Freezer cases around the state are empty. The one at the The Capitol Grill, the open-to-the-public cafeteria in the Capitol in Austin, reportedly was unplugged and rolled off into storage.

Photo courtesy Blue Bell

Photo courtesy Blue Bell

Facebook walls bear photos of “God Bless Blue Bell.” There are yard signs and T-shirts that say “I survived the Blue Bell famine of 2015.” It has even been suggested that the recent floods in Texas were, in fact, the result of God’s tears, shed for the Blue Bell crisis.

Drama aside, there is a significant history here. Farmers in Brenham founded Blue Bell in 1907 as a way to use their excess cream. The company made butter to start, but within a few years, it had begun delivering ice cream by horse and wagon. Brenham, today a town of 16,000 situated between Austin and Houston, became known for bluebonnets during the spring wildflower season and Blue Bell ice cream year-round. By the start of 2015, Blue Bell was produced in three production facilities and sold in grocery stores in 23 states.

Then, in March, Blue Bell issued its first-ever recall for Listeria contamination. In April, it expanded the recall to include all of its products and shut down its production lines for a thorough cleaning. All told, 10 people were sickened and three of them died. In May, in a move the company called “agonizing,” some 1,450 employees were laid off and 1,400 more furloughed from Blue Bell production and distribution facilities nationwide.

For a food processor, acquiring Listeria is easy, but getting rid of it is not. It’s found in soil and water, and it’s easily transmitted via animal products like milk. Pasteurization kills it, but if it sneaks by that process, it can thrive and multiply even in refrigerators. Listeria doesn’t always make people sick when they eat it, but when it does, its symptoms can be severe.

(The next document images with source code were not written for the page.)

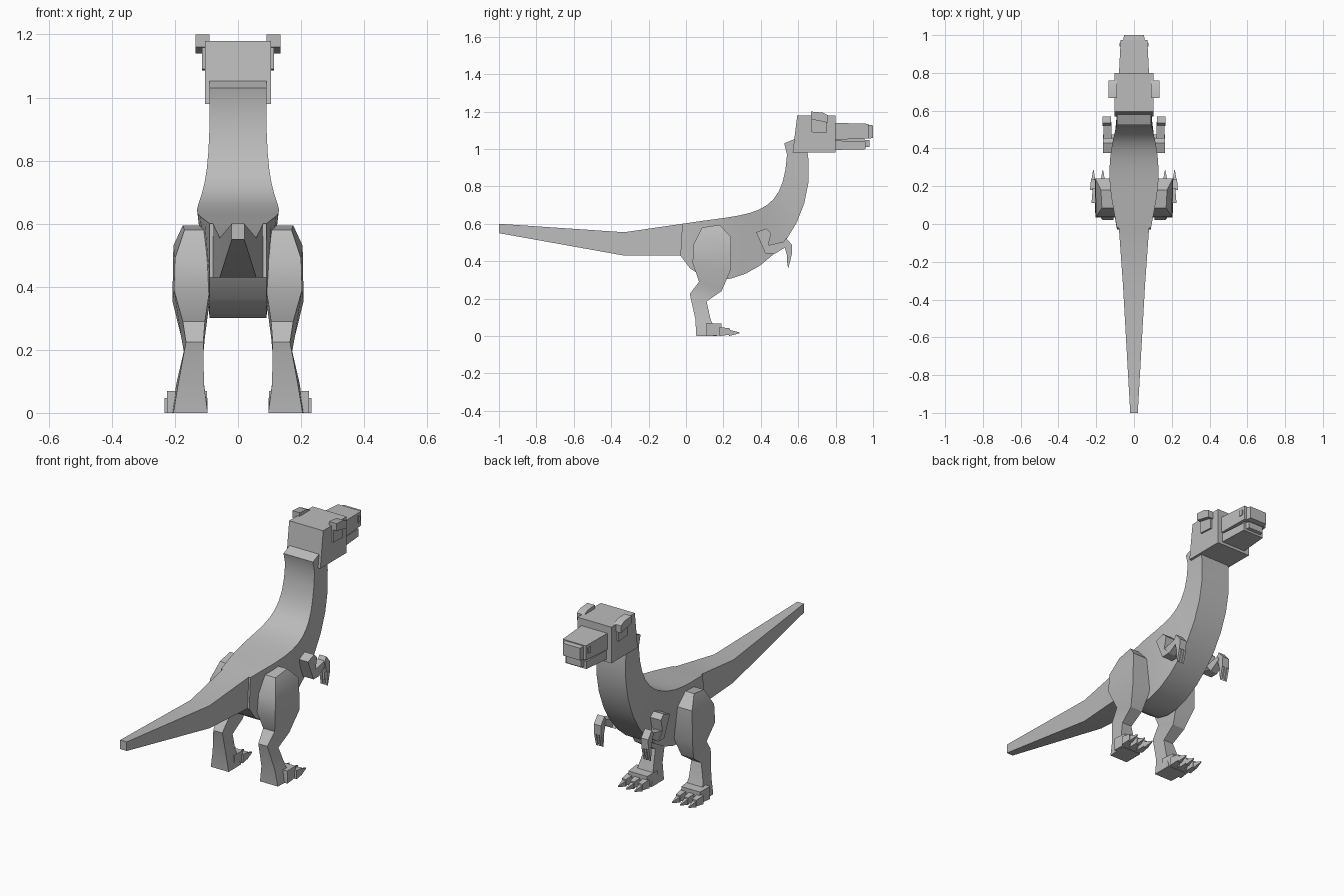
import bpy, bmesh, math
from mathutils import Vector
from mathutils.geometry import interpolate_bezier

cube = bpy.data.objects.get("Cube")
if cube:
    bpy.data.objects.remove(cube, do_unlink=True)

grey = bpy.data.materials.new("plain grey")
grey.use_nodes = True
grey.diffuse_color = (0.5, 0.5, 0.5, 1)
grey.node_tree.nodes["Principled BSDF"].inputs["Base Color"].default_value = grey.diffuse_color
parts = []


def loft(name, rings, mirror=False):
    """Skin a row of equal-sized point rings and cap both ends."""
    bm = bmesh.new()
    loops = [[bm.verts.new(point) for point in ring] for ring in rings]
    for near, far in zip(loops, loops[1:]):
        for i in range(len(near)):
            bm.faces.new((near[i - 1], near[i], far[i], far[i - 1]))
    bm.faces.new(loops[0])
    bm.faces.new(loops[-1])
    bmesh.ops.recalc_face_normals(bm, faces=bm.faces)
    mesh = bpy.data.meshes.new(name)
    bm.to_mesh(mesh)
    bm.free()
    mesh.materials.append(grey)
    part = bpy.data.objects.new(name, mesh)
    bpy.context.collection.objects.link(part)
    if mirror:
        part.modifiers.new("Mirror", 'MIRROR')
    parts.append(part)


def slab(name, outline, inner, outer, mirror=False):
    """Side outline in y, z pulled across from inner to outer x."""
    loft(name, [[(x, y, z) for y, z in outline] for x in (inner, outer)], mirror)


def block(name, left, right, back, front, bottom, top, taper=1.0, mirror=False):
    """Box along y whose front end is scaled about its middle by taper."""
    middle_x, middle_z = (left + right) / 2, (bottom + top) / 2
    half_x, half_z = (right - left) / 2, (top - bottom) / 2
    rings = []
    for y, scale in ((back, 1), (front, taper)):
        dx, dz = half_x * scale, half_z * scale
        rings.append([(middle_x - dx, y, middle_z - dz), (middle_x + dx, y, middle_z - dz),
                      (middle_x + dx, y, middle_z + dz), (middle_x - dx, y, middle_z + dz)])
    loft(name, rings, mirror)


def spine_ring(upper, lower, upper_half, lower_half):
    """Four-sided section between a back point and a belly point."""
    return [(-upper_half, *upper), (upper_half, *upper),
            (lower_half, *lower), (-lower_half, *lower)]


# Tail
loft("tail", [spine_ring((y, top), (y, bottom), half, half)
              for y, top, bottom, half in ((-1, .6, .55, .02),
                                           (-.33, .555, .43, .058),
                                           (-.02, .6, .43, .08))])

# Torso and neck follow a back curve and a belly curve
steps = 13
back_line = interpolate_bezier(Vector((-.02, .6)), Vector((.35, .66)),
                               Vector((.52, .62)), Vector((.54, .97)), steps)
belly_line = interpolate_bezier(Vector((-.03, .43)), Vector((.15, .1)),
                                Vector((.7, .45)), Vector((.655, .94)), steps)
body = []
for i, (upper, lower) in enumerate(zip(back_line, belly_line)):
    bulge = math.sin(math.pi * (i / (steps - 1)) ** .6) ** 2
    body.append(spine_ring(upper.to_2d(), lower.to_2d(), .09 + .04 * bulge, .09))
body.append(spine_ring((.525, 1.03), (.65, .98), .09, .09))
body.append(spine_ring((.585, 1.055), (.65, .99), .09, .09))
loft("torso_and_neck", body)

# Head and jaws
slab("head", [(.57, .98), (.8, .98), (.8, 1.18), (.595, 1.18)], -.104, .104)
block("upper_muzzle", -.08, .08, .79, .975, 1.05, 1.14, taper=.88)
block("mouth_inside", -.06, .06, .79, .955, 1.03, 1.06, taper=.9)
block("lower_jaw", -.075, .075, .79, .96, .995, 1.045, taper=.85)
block("nose_tip", -.058, .058, .97, 1, 1.055, 1.13, taper=.9)
block("chin_tip", -.05, .05, .95, .98, 1.01, 1.05, taper=.9)
block("nostril", .06, .077, .94, .96, 1.085, 1.12, taper=.8, mirror=True)
slab("brow", [(.667, 1.2), (.73, 1.195), (.76, 1.18), (.76, 1.14), (.667, 1.16)],
     .09, .135, mirror=True)
slab("eye", [(.67, 1.09), (.75, 1.085), (.75, 1.15), (.67, 1.165)], .1, .114, mirror=True)

# Leg from hip to sole: back y and z, front y and z, inner and outer x
leg = []
for back, back_z, front, front_z, inner, outer in (
        (.085, .58, .18, .595, .09, .175),
        (.04, .49, .24, .53, .09, .205),
        (.035, .39, .24, .355, .09, .208),
        (.07, .29, .19, .24, .105, .18),
        (.02, .225, .11, .185, .11, .17),
        (.05, .09, .13, .095, .108, .195),
        (.055, 0, .165, 0, .096, .21)):
    outer_back = outer - .005
    leg.append([(inner, back, back_z), (outer_back, back, back_z),
                (outer, front, front_z), (inner, front, front_z)])
loft("leg", leg, mirror=True)
block("foot", .098, .225, .11, .19, 0, .07, taper=.9, mirror=True)

# Toes with claws
for side, place in zip((-1, 0, 1), ("inner", "middle", "outer")):
    x = .165 + .05 * side
    block(place + "_toe", x - .018, x + .018, .18, .235, 0, .048, taper=.7, mirror=True)
    block(place + "_toe_claw", x - .011, x + .011, .23, .285, 0, .034, taper=.15, mirror=True)

# Arm, hand and finger claws
slab("upper_arm", [(.375, .555), (.43, .575), (.455, .55), (.44, .485), (.475, .44), (.425, .44)],
     .1, .165, mirror=True)
slab("forearm", [(.44, .485), (.525, .505), (.54, .48), (.475, .44), (.43, .44)],
     .12, .162, mirror=True)
slab("hand", [(.52, .5), (.535, .525), (.568, .485), (.565, .43), (.54, .43)],
     .123, .166, mirror=True)
for side, place in zip((-1, 0, 1), ("inner", "middle", "outer")):
    x = .145 + .016 * side
    slab(place + "_finger_claw", [(.54, .435), (.565, .435), (.557, .4), (.546, .36), (.54, .4)],
         x - .006, x + .006, mirror=True)

# Smooth gentle bends and keep hard edges
bpy.ops.object.select_all(action='DESELECT')
for part in parts:
    part.select_set(True)
bpy.context.view_layer.objects.active = parts[0]
bpy.ops.object.shade_smooth_by_angle(angle=math.radians(30))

“We are heatbroken over this situation, and apologize to all of our loyal Blue Bell fans and customers,” says Blue Bell CEO Paul Kruse in a video press release April 20. “We’re committed to fixing the problem.”

But until Blue Bell can clean up and get production underway again, Texans are making do without their Homemade Vanilla and Cookies ‘n Cream. People are saying things like, “I had to buy some of that Dreyer’s stuff,” skepticism and disappointment in their voices. Some have turned to Creamy Creations, a brand proprietary to Texas grocery chain HEB. At least it’s local, they say, but it’s not the same.

Dell Billings, a communications specialist at Texas A & M University (favorite flavor: Homemade Vanilla), created an internet meme that substitutes the Blue Bell logo of a cow and a dairy maid for the cannon in the infamous “come and take it” banner from the Texas Revolution.

(If you’re not familiar with the Texas Revolution, you’re obviously not from around here. Texans reigned victorious, achieving independence from Mexico in 1836. Texas would become a U.S. state in 1845.)

But you’ve probably heard someone, somewhere yell, “Remember the Alamo!”–a battle cry exhorting bravery in the tradition of that infamous siege.

To be sure, Texans will show that same courage in enduring a 100-degree summer without their beloved Blue Bell.

Beth Goulart Monson is a freelance food writer based in Austin, TX. Follow her on Twitter.